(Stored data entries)

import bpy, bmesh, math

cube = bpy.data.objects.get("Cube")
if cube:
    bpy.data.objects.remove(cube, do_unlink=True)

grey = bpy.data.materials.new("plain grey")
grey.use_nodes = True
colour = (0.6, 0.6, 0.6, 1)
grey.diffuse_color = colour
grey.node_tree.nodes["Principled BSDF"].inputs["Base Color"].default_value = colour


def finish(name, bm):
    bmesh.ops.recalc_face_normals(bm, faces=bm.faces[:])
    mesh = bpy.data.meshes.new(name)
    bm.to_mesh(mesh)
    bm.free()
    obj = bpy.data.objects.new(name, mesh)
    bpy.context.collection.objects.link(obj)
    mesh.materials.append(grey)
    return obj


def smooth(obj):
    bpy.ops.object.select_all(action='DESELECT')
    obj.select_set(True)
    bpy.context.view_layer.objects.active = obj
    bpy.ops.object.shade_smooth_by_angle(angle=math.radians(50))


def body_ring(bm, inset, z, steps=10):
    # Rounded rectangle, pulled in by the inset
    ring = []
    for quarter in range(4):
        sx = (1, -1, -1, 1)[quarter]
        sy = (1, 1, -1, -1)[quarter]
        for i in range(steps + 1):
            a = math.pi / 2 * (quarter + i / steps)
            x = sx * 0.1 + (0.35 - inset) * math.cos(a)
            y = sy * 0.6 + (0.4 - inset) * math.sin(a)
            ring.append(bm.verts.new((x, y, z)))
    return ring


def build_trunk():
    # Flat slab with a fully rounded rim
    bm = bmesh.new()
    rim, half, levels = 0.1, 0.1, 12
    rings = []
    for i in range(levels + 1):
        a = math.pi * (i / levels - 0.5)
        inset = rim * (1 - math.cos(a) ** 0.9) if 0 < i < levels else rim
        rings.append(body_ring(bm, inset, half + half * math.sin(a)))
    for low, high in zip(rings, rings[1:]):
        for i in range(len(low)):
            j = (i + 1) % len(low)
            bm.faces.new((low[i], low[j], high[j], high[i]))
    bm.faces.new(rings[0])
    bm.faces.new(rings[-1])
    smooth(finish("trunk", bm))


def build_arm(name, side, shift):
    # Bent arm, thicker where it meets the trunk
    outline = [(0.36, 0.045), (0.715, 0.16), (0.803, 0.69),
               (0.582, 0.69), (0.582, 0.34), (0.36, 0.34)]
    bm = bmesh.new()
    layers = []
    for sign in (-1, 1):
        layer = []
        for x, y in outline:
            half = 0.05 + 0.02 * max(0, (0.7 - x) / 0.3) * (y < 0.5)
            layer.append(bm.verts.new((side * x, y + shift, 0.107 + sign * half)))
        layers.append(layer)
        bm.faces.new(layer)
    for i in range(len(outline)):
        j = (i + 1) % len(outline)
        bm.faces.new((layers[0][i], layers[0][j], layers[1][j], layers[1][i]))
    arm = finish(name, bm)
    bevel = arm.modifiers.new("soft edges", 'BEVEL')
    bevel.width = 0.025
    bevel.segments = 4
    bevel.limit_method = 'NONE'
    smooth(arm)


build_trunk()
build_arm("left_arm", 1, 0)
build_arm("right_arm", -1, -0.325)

--

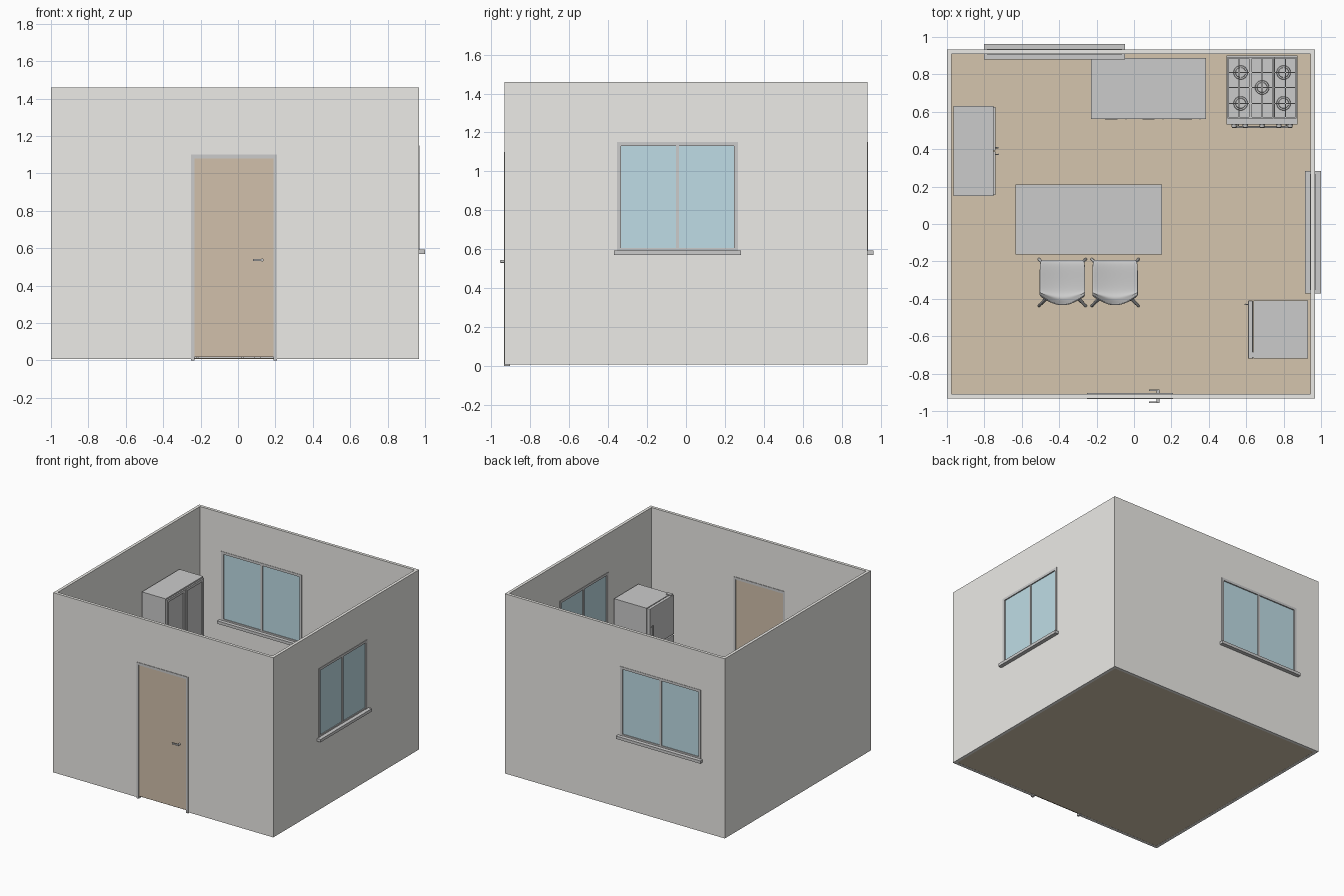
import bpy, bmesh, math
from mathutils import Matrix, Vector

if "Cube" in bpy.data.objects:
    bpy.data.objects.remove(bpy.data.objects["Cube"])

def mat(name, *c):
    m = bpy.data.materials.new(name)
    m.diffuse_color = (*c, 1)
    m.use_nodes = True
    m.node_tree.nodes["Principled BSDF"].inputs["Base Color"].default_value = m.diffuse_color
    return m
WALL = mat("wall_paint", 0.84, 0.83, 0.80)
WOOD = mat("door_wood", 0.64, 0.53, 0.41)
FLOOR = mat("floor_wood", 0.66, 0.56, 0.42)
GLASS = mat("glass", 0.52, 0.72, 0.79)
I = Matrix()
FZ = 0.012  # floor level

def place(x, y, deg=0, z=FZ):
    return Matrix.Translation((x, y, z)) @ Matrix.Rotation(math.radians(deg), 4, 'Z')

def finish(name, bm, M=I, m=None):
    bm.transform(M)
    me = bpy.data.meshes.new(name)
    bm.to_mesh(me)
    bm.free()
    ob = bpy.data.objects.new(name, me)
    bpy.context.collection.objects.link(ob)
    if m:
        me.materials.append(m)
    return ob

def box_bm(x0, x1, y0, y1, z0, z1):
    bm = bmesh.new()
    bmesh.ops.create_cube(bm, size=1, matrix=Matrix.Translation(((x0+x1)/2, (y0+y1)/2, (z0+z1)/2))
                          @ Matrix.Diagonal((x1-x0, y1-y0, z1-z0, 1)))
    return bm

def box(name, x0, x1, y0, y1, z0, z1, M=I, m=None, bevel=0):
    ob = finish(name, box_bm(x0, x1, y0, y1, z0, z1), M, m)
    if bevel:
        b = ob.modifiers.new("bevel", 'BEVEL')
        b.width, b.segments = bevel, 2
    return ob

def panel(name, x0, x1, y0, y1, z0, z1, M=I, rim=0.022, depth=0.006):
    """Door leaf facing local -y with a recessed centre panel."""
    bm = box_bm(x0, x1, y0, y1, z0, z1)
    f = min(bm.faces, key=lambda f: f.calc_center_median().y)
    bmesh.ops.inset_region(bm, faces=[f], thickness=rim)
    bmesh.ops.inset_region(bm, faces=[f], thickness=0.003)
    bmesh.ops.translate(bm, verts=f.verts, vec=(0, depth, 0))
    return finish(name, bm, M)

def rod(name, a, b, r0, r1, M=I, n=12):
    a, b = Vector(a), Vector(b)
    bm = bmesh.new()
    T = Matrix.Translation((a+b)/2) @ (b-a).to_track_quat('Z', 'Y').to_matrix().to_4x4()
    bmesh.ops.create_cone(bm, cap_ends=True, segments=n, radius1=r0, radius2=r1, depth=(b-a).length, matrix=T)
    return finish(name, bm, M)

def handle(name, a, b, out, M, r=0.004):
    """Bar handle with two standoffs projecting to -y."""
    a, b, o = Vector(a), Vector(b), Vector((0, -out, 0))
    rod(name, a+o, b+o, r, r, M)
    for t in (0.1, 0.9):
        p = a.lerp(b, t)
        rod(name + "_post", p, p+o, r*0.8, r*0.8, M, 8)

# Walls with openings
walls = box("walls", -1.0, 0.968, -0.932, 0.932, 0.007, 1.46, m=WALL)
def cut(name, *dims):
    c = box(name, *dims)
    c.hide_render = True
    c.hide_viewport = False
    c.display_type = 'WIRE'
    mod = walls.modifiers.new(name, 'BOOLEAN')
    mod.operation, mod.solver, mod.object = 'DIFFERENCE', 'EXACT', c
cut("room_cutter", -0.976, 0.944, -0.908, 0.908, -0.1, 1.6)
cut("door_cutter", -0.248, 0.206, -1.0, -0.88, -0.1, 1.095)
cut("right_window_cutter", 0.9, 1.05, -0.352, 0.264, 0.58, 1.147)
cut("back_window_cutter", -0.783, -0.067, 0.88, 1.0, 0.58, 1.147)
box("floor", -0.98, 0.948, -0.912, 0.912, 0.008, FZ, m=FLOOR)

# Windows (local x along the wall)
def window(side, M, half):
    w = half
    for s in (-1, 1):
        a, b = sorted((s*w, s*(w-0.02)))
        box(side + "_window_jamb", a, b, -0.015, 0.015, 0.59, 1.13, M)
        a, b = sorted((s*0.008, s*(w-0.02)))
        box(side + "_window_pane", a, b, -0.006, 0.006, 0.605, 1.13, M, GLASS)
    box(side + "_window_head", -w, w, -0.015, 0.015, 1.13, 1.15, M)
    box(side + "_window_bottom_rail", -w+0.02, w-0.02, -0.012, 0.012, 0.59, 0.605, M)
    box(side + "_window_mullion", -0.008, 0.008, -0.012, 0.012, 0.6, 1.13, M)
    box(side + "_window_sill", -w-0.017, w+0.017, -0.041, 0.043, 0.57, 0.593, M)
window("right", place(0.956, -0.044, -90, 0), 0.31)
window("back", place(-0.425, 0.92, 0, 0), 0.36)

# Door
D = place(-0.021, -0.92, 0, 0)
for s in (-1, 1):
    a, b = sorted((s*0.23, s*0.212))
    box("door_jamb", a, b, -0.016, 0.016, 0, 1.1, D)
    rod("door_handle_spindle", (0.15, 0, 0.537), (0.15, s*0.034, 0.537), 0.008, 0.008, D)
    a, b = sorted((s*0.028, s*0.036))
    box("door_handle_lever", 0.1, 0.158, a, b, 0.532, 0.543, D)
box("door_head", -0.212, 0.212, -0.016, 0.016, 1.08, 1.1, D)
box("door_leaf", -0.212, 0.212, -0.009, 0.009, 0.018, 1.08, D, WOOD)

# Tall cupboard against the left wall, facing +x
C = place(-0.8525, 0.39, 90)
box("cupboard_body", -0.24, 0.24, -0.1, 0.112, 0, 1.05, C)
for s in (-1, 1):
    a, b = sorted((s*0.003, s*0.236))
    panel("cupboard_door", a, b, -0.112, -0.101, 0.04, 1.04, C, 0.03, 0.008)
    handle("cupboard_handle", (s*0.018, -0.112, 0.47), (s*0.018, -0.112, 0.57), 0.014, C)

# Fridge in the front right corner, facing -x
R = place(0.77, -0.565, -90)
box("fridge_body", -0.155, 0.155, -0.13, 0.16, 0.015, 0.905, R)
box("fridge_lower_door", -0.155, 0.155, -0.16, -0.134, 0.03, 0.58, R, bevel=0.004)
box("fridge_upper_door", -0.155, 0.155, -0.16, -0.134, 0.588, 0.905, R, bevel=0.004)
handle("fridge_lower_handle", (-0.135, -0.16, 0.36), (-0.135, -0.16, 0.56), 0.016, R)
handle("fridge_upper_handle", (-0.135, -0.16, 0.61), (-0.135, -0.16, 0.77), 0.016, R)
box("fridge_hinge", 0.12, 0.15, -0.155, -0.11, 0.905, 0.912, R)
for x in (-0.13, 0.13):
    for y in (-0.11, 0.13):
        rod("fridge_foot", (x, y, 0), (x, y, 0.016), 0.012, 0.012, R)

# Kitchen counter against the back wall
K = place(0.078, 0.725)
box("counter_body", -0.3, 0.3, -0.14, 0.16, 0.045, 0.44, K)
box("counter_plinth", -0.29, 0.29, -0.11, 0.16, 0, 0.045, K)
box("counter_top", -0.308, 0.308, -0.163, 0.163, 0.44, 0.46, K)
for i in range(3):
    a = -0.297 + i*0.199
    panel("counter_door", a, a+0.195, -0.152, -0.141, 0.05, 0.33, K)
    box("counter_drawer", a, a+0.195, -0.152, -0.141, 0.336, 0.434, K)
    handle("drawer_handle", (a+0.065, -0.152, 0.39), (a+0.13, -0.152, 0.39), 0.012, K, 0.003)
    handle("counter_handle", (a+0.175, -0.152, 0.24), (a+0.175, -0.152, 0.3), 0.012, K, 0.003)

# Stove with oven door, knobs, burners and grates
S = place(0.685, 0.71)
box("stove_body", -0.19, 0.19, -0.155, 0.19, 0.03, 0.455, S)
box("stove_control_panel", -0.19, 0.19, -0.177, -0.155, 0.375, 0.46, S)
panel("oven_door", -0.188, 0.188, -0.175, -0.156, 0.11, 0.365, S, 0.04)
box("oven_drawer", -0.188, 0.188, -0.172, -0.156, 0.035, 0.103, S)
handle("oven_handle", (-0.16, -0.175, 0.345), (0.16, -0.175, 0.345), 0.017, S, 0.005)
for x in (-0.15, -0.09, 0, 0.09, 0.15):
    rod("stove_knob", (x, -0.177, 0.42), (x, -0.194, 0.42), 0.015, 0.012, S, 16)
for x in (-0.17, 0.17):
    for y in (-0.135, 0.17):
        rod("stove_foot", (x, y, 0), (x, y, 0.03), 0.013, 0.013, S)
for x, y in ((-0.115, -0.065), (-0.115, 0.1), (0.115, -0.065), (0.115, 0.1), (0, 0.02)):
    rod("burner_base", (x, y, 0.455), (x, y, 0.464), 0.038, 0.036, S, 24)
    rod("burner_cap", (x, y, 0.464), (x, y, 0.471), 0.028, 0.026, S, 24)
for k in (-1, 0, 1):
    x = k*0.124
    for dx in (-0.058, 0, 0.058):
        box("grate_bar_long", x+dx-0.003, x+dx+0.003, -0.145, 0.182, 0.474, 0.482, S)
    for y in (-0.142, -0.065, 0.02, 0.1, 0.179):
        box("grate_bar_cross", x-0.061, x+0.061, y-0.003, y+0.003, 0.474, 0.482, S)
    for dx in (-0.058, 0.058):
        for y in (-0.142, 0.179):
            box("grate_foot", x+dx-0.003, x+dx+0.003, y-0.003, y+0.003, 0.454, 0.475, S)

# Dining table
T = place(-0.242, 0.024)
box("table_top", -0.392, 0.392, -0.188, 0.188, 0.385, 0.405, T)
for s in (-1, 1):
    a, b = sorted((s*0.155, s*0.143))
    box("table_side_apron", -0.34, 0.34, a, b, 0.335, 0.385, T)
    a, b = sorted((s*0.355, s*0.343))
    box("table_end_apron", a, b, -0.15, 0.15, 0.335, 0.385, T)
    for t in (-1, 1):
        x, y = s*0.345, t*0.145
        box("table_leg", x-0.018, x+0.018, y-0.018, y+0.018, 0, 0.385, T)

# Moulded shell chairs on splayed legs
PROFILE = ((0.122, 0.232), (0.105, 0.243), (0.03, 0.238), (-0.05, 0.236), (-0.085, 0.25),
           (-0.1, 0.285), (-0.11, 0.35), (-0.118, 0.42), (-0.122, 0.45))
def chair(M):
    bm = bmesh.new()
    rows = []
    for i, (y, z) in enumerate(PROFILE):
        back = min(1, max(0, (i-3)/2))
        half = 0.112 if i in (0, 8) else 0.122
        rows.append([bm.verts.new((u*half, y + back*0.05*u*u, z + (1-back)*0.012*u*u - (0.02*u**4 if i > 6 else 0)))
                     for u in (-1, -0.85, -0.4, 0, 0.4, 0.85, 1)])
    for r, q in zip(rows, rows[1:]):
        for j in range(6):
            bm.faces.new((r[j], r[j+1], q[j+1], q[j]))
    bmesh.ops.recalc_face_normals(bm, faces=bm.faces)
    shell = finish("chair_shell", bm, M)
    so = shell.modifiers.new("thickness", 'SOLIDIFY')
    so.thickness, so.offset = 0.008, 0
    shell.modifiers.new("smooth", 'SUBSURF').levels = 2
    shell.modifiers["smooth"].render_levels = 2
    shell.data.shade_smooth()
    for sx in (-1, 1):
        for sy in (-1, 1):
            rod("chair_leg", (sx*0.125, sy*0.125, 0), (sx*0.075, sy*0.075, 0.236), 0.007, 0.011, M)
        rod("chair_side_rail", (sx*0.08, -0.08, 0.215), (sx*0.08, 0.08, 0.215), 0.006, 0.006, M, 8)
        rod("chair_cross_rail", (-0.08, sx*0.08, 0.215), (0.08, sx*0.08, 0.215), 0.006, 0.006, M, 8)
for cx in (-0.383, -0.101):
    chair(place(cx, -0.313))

**Prompt**: From the entries above, return exactly the line containing "mod.operation, mod.solver, mod.object", the line containing "a, b = sorted((s*w, s*(w-0.02)))", and all lines between, and nothing else.

**Answer section**:
    mod.operation, mod.solver, mod.object = 'DIFFERENCE', 'EXACT', c
cut("room_cutter", -0.976, 0.944, -0.908, 0.908, -0.1, 1.6)
cut("door_cutter", -0.248, 0.206, -1.0, -0.88, -0.1, 1.095)
cut("right_window_cutter", 0.9, 1.05, -0.352, 0.264, 0.58, 1.147)
cut("back_window_cutter", -0.783, -0.067, 0.88, 1.0, 0.58, 1.147)
box("floor", -0.98, 0.948, -0.912, 0.912, 0.008, FZ, m=FLOOR)

# Windows (local x along the wall)
def window(side, M, half):
    w = half
    for s in (-1, 1):
        a, b = sorted((s*w, s*(w-0.02)))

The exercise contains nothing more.